### Aim of the task
Without the pictures, copy all the entries below exactly.

### Extracted data
________________________________________
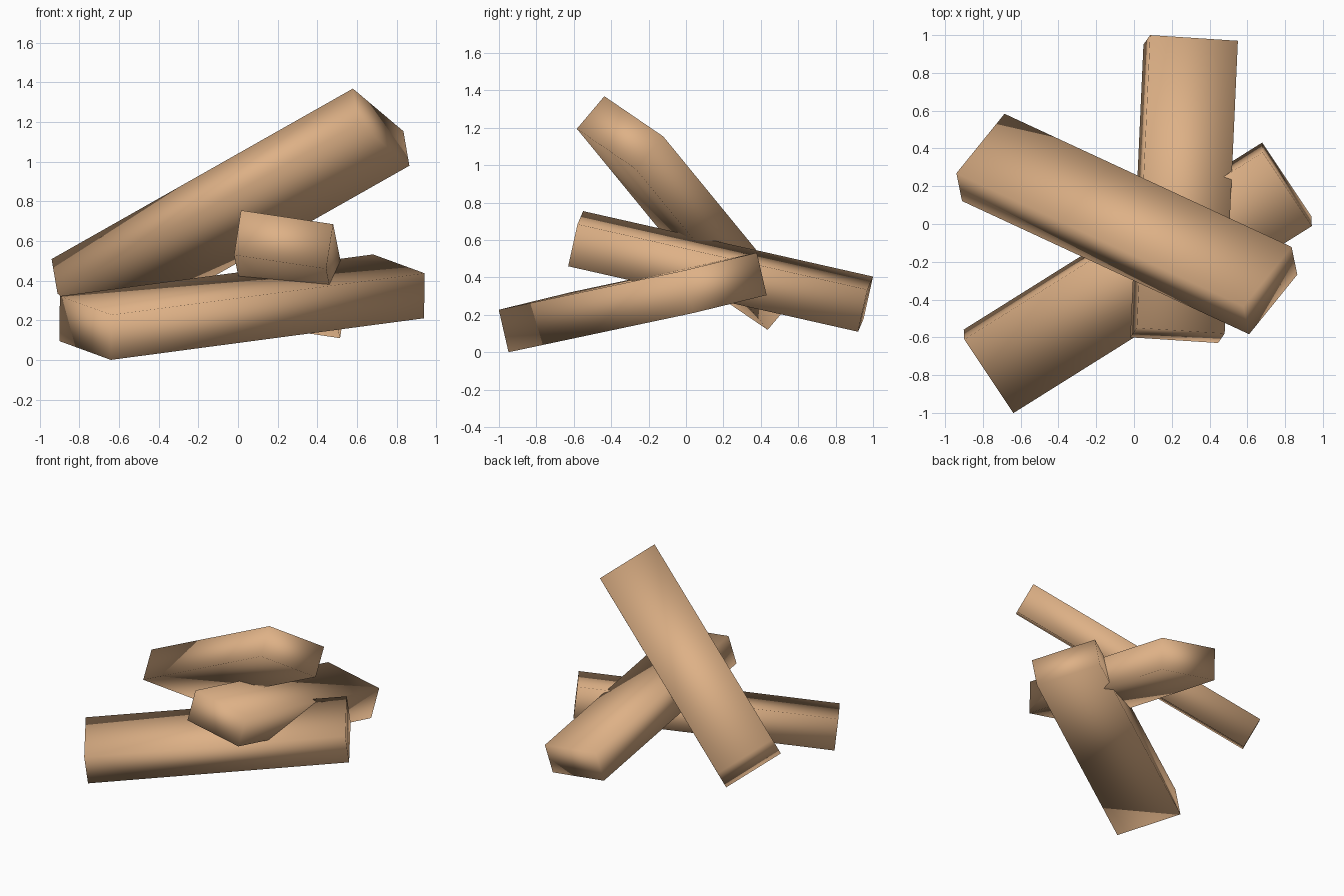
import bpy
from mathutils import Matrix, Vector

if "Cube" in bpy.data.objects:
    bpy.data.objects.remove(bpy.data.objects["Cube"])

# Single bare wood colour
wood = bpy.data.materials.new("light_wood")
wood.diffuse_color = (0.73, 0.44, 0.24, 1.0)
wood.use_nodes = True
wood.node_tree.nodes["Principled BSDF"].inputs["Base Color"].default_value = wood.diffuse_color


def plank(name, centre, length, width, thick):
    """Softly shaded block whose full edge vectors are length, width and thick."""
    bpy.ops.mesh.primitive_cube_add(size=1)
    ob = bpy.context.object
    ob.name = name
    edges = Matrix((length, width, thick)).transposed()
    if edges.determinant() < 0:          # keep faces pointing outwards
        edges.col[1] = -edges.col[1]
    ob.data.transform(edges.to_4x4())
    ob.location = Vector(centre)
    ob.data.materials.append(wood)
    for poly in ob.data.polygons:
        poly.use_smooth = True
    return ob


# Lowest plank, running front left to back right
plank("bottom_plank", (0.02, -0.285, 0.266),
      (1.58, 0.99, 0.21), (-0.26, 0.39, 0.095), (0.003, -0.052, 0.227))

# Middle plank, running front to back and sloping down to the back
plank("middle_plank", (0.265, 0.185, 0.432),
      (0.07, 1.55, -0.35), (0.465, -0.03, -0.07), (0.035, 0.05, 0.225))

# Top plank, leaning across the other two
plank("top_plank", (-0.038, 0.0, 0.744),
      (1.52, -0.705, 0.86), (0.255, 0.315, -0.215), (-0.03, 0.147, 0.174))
________________________________________
### Solution for this task
import bpy
from mathutils import Matrix, Vector

if "Cube" in bpy.data.objects:
    bpy.data.objects.remove(bpy.data.objects["Cube"])

# Single bare wood colour
wood = bpy.data.materials.new("light_wood")
wood.diffuse_color = (0.73, 0.44, 0.24, 1.0)
wood.use_nodes = True
wood.node_tree.nodes["Principled BSDF"].inputs["Base Color"].default_value = wood.diffuse_color


def plank(name, centre, length, width, thick):
    """Softly shaded block whose full edge vectors are length, width and thick."""
    bpy.ops.mesh.primitive_cube_add(size=1)
    ob = bpy.context.object
    ob.name = name
    edges = Matrix((length, width, thick)).transposed()
    if edges.determinant() < 0:          # keep faces pointing outwards
        edges.col[1] = -edges.col[1]
    ob.data.transform(edges.to_4x4())
    ob.location = Vector(centre)
    ob.data.materials.append(wood)
    for poly in ob.data.polygons:
        poly.use_smooth = True
    return ob


# Lowest plank, running front left to back right
plank("bottom_plank", (0.02, -0.285, 0.266),
      (1.58, 0.99, 0.21), (-0.26, 0.39, 0.095), (0.003, -0.052, 0.227))

# Middle plank, running front to back and sloping down to the back
plank("middle_plank", (0.265, 0.185, 0.432),
      (0.07, 1.55, -0.35), (0.465, -0.03, -0.07), (0.035, 0.05, 0.225))

# Top plank, leaning across the other two
plank("top_plank", (-0.038, 0.0, 0.744),
      (1.52, -0.705, 0.86), (0.255, 0.315, -0.215), (-0.03, 0.147, 0.174))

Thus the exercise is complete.